(Dataset excerpts Opens)

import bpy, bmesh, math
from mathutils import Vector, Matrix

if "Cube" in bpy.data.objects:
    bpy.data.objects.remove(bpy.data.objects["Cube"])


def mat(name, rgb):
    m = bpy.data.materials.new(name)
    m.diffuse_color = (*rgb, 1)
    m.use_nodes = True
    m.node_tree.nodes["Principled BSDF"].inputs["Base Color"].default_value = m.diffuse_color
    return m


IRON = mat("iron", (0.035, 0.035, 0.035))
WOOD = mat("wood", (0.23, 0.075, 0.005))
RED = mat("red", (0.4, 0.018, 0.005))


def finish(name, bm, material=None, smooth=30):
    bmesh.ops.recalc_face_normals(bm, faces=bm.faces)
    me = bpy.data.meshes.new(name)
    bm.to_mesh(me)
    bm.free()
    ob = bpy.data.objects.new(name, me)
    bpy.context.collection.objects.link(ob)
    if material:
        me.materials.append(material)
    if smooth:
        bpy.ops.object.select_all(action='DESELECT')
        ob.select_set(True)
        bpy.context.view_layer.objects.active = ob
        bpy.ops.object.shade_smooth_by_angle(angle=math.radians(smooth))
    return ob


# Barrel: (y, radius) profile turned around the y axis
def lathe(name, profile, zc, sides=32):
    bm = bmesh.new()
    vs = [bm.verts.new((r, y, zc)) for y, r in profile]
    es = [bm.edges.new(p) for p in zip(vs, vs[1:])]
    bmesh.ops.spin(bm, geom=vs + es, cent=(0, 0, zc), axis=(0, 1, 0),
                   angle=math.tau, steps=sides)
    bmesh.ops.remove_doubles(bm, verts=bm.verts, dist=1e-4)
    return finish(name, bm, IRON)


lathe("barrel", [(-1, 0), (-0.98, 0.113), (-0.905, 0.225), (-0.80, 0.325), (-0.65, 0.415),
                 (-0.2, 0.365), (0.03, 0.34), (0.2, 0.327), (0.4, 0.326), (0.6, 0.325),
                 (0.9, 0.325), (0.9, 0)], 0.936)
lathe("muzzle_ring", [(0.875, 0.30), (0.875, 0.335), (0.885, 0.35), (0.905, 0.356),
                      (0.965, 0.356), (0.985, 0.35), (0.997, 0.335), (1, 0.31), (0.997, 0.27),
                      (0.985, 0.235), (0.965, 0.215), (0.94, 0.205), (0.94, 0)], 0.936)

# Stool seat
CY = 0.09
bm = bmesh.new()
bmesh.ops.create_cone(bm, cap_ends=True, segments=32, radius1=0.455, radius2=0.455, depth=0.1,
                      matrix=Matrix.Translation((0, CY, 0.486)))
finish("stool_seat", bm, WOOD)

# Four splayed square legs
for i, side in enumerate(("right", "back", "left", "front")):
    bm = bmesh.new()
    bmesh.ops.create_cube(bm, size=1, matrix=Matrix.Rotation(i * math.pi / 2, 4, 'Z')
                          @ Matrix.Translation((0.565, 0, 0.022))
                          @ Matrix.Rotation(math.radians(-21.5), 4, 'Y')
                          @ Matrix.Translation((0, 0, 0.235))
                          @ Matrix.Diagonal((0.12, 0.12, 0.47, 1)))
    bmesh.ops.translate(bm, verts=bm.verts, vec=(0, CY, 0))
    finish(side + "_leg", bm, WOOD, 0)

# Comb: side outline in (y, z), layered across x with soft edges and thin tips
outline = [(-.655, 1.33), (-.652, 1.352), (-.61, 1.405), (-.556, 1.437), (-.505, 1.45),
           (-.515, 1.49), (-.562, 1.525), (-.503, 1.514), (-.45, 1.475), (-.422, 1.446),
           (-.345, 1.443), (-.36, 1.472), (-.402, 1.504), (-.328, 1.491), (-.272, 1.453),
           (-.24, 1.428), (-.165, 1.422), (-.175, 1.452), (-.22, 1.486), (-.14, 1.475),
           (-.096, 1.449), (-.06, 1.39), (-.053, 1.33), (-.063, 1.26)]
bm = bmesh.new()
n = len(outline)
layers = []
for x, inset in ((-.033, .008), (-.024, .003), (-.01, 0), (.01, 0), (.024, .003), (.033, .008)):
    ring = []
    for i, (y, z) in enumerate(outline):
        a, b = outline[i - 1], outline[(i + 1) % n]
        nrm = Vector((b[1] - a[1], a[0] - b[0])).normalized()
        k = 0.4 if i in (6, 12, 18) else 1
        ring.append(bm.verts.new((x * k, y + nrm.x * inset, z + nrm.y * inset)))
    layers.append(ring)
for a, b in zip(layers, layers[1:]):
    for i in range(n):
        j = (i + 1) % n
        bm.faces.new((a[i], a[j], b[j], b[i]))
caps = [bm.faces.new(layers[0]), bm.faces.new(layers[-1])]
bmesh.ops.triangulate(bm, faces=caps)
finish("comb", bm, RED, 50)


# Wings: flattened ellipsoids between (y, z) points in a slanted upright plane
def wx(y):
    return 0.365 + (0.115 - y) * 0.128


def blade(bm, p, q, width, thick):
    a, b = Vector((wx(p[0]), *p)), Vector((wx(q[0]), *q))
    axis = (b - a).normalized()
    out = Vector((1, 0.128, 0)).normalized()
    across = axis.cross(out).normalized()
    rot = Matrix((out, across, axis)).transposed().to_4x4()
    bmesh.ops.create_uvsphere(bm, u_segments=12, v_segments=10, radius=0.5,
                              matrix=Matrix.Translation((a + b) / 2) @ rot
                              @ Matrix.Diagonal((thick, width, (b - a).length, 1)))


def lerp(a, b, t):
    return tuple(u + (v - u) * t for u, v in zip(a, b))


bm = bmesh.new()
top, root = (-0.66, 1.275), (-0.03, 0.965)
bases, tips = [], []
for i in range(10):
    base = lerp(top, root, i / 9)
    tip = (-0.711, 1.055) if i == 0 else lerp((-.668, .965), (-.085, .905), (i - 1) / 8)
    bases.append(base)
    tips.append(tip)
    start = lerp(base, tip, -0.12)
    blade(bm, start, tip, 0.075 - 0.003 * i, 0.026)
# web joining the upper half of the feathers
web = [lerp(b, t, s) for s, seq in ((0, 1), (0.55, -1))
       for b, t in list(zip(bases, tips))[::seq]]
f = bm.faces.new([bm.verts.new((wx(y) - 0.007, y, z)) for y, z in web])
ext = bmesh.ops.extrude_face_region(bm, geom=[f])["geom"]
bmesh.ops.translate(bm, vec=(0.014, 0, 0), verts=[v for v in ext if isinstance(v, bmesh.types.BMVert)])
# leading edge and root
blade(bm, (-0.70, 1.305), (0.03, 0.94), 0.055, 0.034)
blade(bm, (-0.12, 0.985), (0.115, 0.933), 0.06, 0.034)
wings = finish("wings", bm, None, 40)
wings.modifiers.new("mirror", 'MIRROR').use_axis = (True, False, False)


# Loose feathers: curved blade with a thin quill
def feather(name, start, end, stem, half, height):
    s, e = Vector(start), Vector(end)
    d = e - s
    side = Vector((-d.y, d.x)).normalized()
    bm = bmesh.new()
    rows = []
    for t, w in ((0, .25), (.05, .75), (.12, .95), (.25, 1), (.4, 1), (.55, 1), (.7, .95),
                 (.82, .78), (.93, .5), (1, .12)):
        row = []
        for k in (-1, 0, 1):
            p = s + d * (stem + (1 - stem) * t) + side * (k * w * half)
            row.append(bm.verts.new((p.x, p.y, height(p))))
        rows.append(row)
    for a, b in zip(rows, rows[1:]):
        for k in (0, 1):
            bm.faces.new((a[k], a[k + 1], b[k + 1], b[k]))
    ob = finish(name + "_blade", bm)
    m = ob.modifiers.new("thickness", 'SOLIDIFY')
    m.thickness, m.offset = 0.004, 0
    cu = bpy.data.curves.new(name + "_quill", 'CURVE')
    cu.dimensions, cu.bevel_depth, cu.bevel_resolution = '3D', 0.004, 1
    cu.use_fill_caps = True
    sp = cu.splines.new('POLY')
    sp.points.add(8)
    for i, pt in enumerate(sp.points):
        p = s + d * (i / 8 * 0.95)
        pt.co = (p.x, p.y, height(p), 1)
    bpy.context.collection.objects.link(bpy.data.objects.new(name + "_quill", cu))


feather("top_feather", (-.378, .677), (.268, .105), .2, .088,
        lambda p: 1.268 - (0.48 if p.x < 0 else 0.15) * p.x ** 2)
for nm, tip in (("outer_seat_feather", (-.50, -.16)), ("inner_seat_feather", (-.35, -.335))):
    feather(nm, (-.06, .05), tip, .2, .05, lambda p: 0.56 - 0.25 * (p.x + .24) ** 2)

(Dataset excerpts Closes)

#### Task details
Read through the entries above and copy each line that has the string "Diagonal" in it.

#### Task result
                          @ Matrix.Diagonal((0.12, 0.12, 0.47, 1)))
                              @ Matrix.Diagonal((thick, width, (b - a).length, 1)))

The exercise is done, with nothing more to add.